The grant under the Restore NY Community Initiative will cover part of the cost of demolishing up to five remaining buildings on the property's eastern end, he said. That bill could run up to $2 million, and would not include the main plant.
Visible from the state Thruway, the 27-acre plant dates back to 1905 and dominates the historic village's small downtown. The plant closed six years ago when Beech-Nut moved to a site near Amsterdam. It was sold in 2013 to Ohio developer Todd Clifford, who promised to redevelop it but instead stripped the sprawling complex of its valuable scrap metal.
"I expect that the county will be foreclosing on this property. It is just a matter of when," Ossenfort said. The ownership of the property is still in dispute, with Clifford claiming he sold it in 2014 in a move described by local officials as a sham sale. In December, a Brooklyn-based developer claimed to control the property, but offered no proof.
This spring, the EPA reported that Clifford's crews left behind debris tainted with asbestos, a known human carcinogen. Removal is expensive, and local officials are estimating it could cost up to $10 million to finish demolishing and cleaning the property for potential development. That is much more than the county or the village can afford on their own.
"This state grant is very encouraging. It shows the state does have an interest in us," said Canajoharie Mayor Francis Avery, who has worked for years to deal with the massive eyesore in the midst of his downtown. Roof drains are leaking, letting water into the building, which is being infested with mold.
The mayor said another would-be owner has stepped forward recently, but again, offered no proof of actually owning it. "It is a shell game. As far as we are concerned, Mr. Clifford is the owner," said Avery.
Last summer, Howard Zemsky, president and CEO of Empire State Development and commissioner of the state Department of Economic Development, toured the plant.

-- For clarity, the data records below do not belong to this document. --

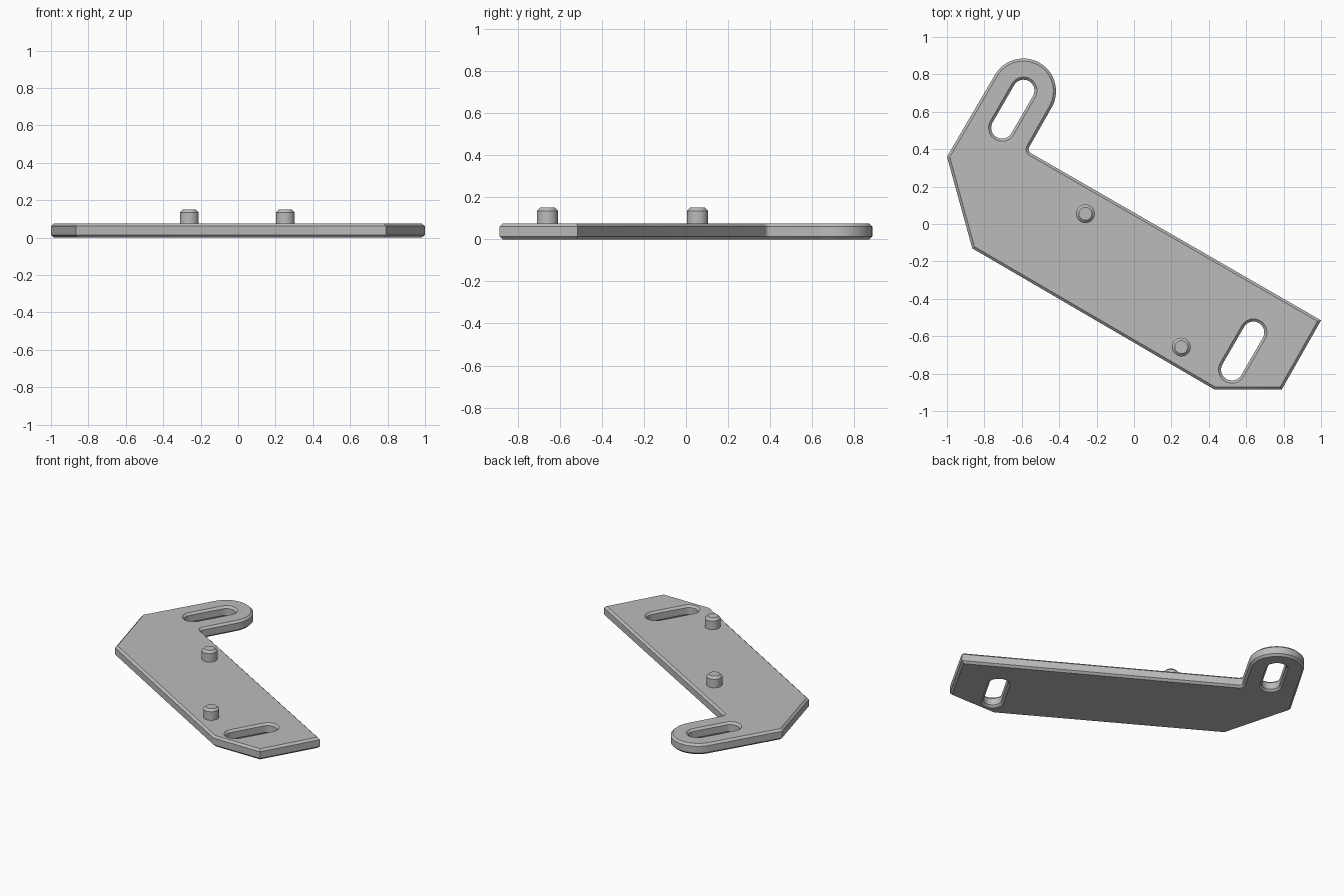
import bpy
import bmesh
from math import cos, sin, radians
from mathutils import Vector

if "Cube" in bpy.data.objects:
    bpy.data.objects.remove(bpy.data.objects["Cube"])

THICK = 0.075
CHAMFER = 0.014
LEG_ANGLE = 60

grey = bpy.data.materials.new("plain_grey")
grey.use_nodes = True
grey.diffuse_color = (0.5, 0.5, 0.5, 1)
grey.node_tree.nodes["Principled BSDF"].inputs["Base Color"].default_value = grey.diffuse_color


def arc(centre, radius, start, end, steps):
    """Points on an arc, angles in degrees."""
    angles = [radians(start + (end - start) * i / steps) for i in range(steps + 1)]
    return [Vector((centre[0] + radius * cos(a), centre[1] + radius * sin(a))) for a in angles]


def inset(points, amount):
    """Mitred inward offset of a counter-clockwise outline."""
    result = []
    for i, p in enumerate(points):
        before = (p - points[i - 1]).normalized()
        after = (points[(i + 1) % len(points)] - p).normalized()
        n1 = Vector((-before.y, before.x))
        n2 = Vector((-after.y, after.x))
        result.append(p + (n1 + n2) * amount / (1 + n1.dot(n2)))
    return result


def loft(name, outline, levels):
    """Solid through copies of the outline at (height, inset) levels."""
    bm = bmesh.new()
    rings = [[bm.verts.new((p.x, p.y, z)) for p in inset(outline, d)] for z, d in levels]
    count = len(outline)
    for low, high in zip(rings, rings[1:]):
        for i in range(count):
            j = (i + 1) % count
            bm.faces.new((low[i], low[j], high[j], high[i]))
    bm.faces.new(rings[0][::-1])
    bm.faces.new(rings[-1])
    mesh = bpy.data.meshes.new(name)
    bm.to_mesh(mesh)
    bm.free()
    obj = bpy.data.objects.new(name, mesh)
    bpy.context.collection.objects.link(obj)
    mesh.materials.append(grey)
    return obj


def activate(obj):
    bpy.ops.object.select_all(action='DESELECT')
    obj.select_set(True)
    bpy.context.view_layer.objects.active = obj


# Plate outline, counter-clockwise: straight edges, inner fillet, rounded leg
corners = [(-1, 0.36), (-0.865, -0.13), (0.43, -0.885), (0.79, -0.885), (1, -0.515)]
outline = [Vector(c) for c in corners]
outline += arc((-0.538, 0.4), 0.025, 240, 150, 8)
outline += arc((-0.592, 0.71), 0.175, -30, 150, 32)
plate = loft("bracket_plate", outline,
             [(0, CHAMFER), (CHAMFER, 0), (THICK - CHAMFER, 0), (THICK, CHAMFER)])

# Slots with chamfered rims, cut through the plate
over = 0.01
flare = CHAMFER + over
for centre in [(-0.648, 0.614), (0.581, -0.679)]:
    half = Vector((cos(radians(LEG_ANGLE)), sin(radians(LEG_ANGLE)))) * 0.115
    mid = Vector(centre)
    slot = arc(mid + half, 0.058, -30, 150, 16) + arc(mid - half, 0.058, 150, 330, 16)
    cutter = loft("slot_cutter", slot,
                  [(-over, -flare), (CHAMFER, 0), (THICK - CHAMFER, 0), (THICK + over, -flare)])
    cutter.hide_render = True
    cut = plate.modifiers.new("slot", 'BOOLEAN')
    cut.operation = 'DIFFERENCE'
    cut.solver = 'EXACT'
    cut.object = cutter
    activate(plate)
    bpy.ops.object.modifier_apply(modifier=cut.name)
    bpy.data.objects.remove(cutter)

# Locating pegs with chamfered tops
pegs = []
for name, centre in [("rear_peg", (-0.26, 0.055)), ("front_peg", (0.253, -0.658))]:
    ring = arc(centre, 0.05, 0, 360, 32)[:-1]
    pegs.append(loft(name, ring, [(THICK - 0.005, 0), (0.135, 0), (0.15, 0.015)]))

for obj in [plate] + pegs:
    activate(obj)
    bpy.ops.object.shade_smooth_by_angle(angle=radians(30))
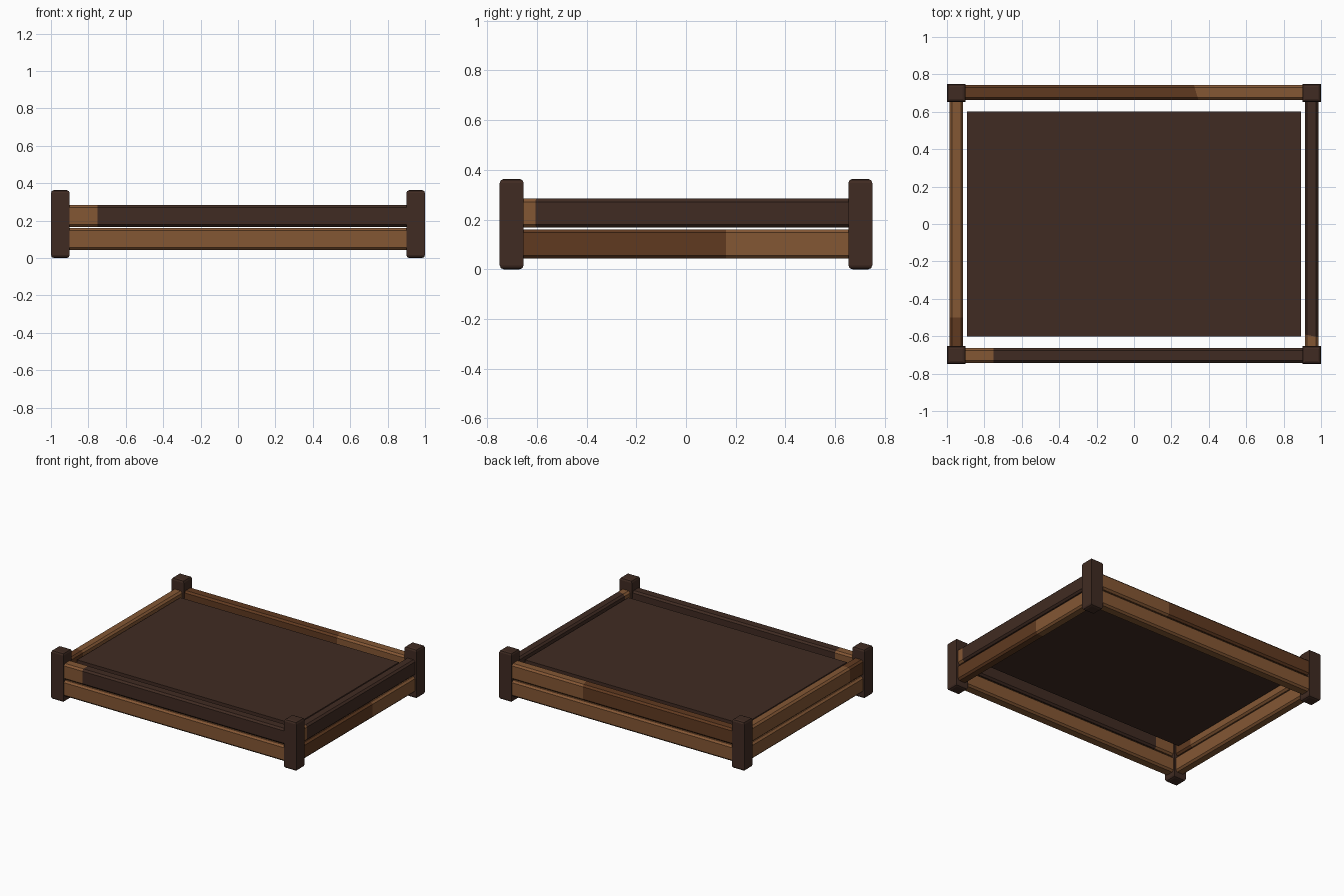
import bpy, bmesh
from mathutils import Vector

if "Cube" in bpy.data.objects:
    bpy.data.objects.remove(bpy.data.objects["Cube"])


def material(name, rgb):
    m = bpy.data.materials.new(name)
    m.diffuse_color = (*rgb, 1)
    m.use_nodes = True
    m.node_tree.nodes["Principled BSDF"].inputs["Base Color"].default_value = m.diffuse_color
    return m


DARK = material("dark brown", (0.051, 0.024, 0.016))
MID = material("chestnut brown", (0.117, 0.042, 0.0145))
LIGHT = material("light brown", (0.230, 0.095, 0.034))


def box(name, lo, hi, mats, bevel=0.0, edges=None, segments=1, cut=None, normal=None):
    """Box with chosen edges bevelled; faces beyond the cut plane get the second colour."""
    lo, hi = Vector(lo), Vector(hi)
    bm = bmesh.new()
    bmesh.ops.create_cube(bm, size=1)
    for v in bm.verts:
        v.co = (lo + hi) / 2 + v.co * (hi - lo)
    if bevel:
        chosen = [e for e in bm.edges if edges(e.verts[1].co - e.verts[0].co)]
        bmesh.ops.bevel(bm, geom=chosen, offset=bevel, segments=segments,
                        profile=0.5, affect='EDGES')
    if cut:
        cut, normal = Vector(cut), Vector(normal)
        bmesh.ops.bisect_plane(bm, geom=bm.verts[:] + bm.edges[:] + bm.faces[:],
                               plane_co=cut, plane_no=normal)
        for f in bm.faces:
            f.material_index = int((f.calc_center_median() - cut).dot(normal) > 0)
    me = bpy.data.meshes.new(name)
    bm.to_mesh(me)
    bm.free()
    for m in mats:
        me.materials.append(m)
    ob = bpy.data.objects.new(name, me)
    bpy.context.collection.objects.link(ob)
    return ob


# Corner posts, with rounded top and bottom rims
for sx, side in ((-1, "left"), (1, "right")):
    for sy, end in ((-1, "front"), (1, "back")):
        x, y = sx * 0.95, sy * 0.701
        box(f"{end}_{side}_post", (x - 0.05, y - 0.048, 0),
            (x + 0.05, y + 0.048, 0.363), [DARK], 0.016,
            lambda d: abs(d.z) < 0.01, 2)

# Plank rails: name, axis, side, row, colours, split position, split slant
rails = [
    ("front_lower_rail", 0, -1, 0, [LIGHT], None, 0),
    ("front_upper_rail", 0, -1, 1, [LIGHT, DARK], -0.75, 0),
    ("back_lower_rail", 0, 1, 0, [LIGHT], None, 0),
    ("back_upper_rail", 0, 1, 1, [MID, LIGHT], 0.332, 0.3),
    ("left_lower_rail", 1, -1, 0, [LIGHT], None, 0),
    ("left_upper_rail", 1, -1, 1, [MID, LIGHT], -0.50, 0),
    ("right_lower_rail", 1, 1, 0, [MID, LIGHT], 0.16, 0),
    ("right_upper_rail", 1, 1, 1, [LIGHT, DARK], -0.598, 0.2),
]
for name, axis, s, row, mats, split, slant in rails:
    z0, z1 = ((0.043, 0.160), (0.167, 0.284))[row]
    if axis == 0:   # long rails run along x
        lo, hi = (-0.92, s * 0.704 - 0.04, z0), (0.92, s * 0.704 + 0.04, z1)
        cut, no = (split, s * 0.704, 0), (1, slant, 0)
    else:           # short rails run along y
        lo, hi = (s * 0.95 - 0.037, -0.67, z0), (s * 0.95 + 0.037, 0.67, z1)
        cut, no = (s * 0.95, split, 0), (slant, 1, 0)
    box(name, lo, hi, mats, 0.013, lambda d, a=axis: abs(d[a]) > 0.5, 1,
        cut if split is not None else None, no)

# Soil slab inside the frame
box("soil", (-0.892, -0.602, 0.208), (0.892, 0.602, 0.263), [DARK])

Afterward, he said the entire site will likely have to be demolished.
When asked at the time whether the state could seek to recover any funds it might expend on addressing Beech-Nut, Zemsky said the state was examining "potential environmental liability and chain of title." The Empire State Development press office could not immediately update Zemsky's statement on Friday.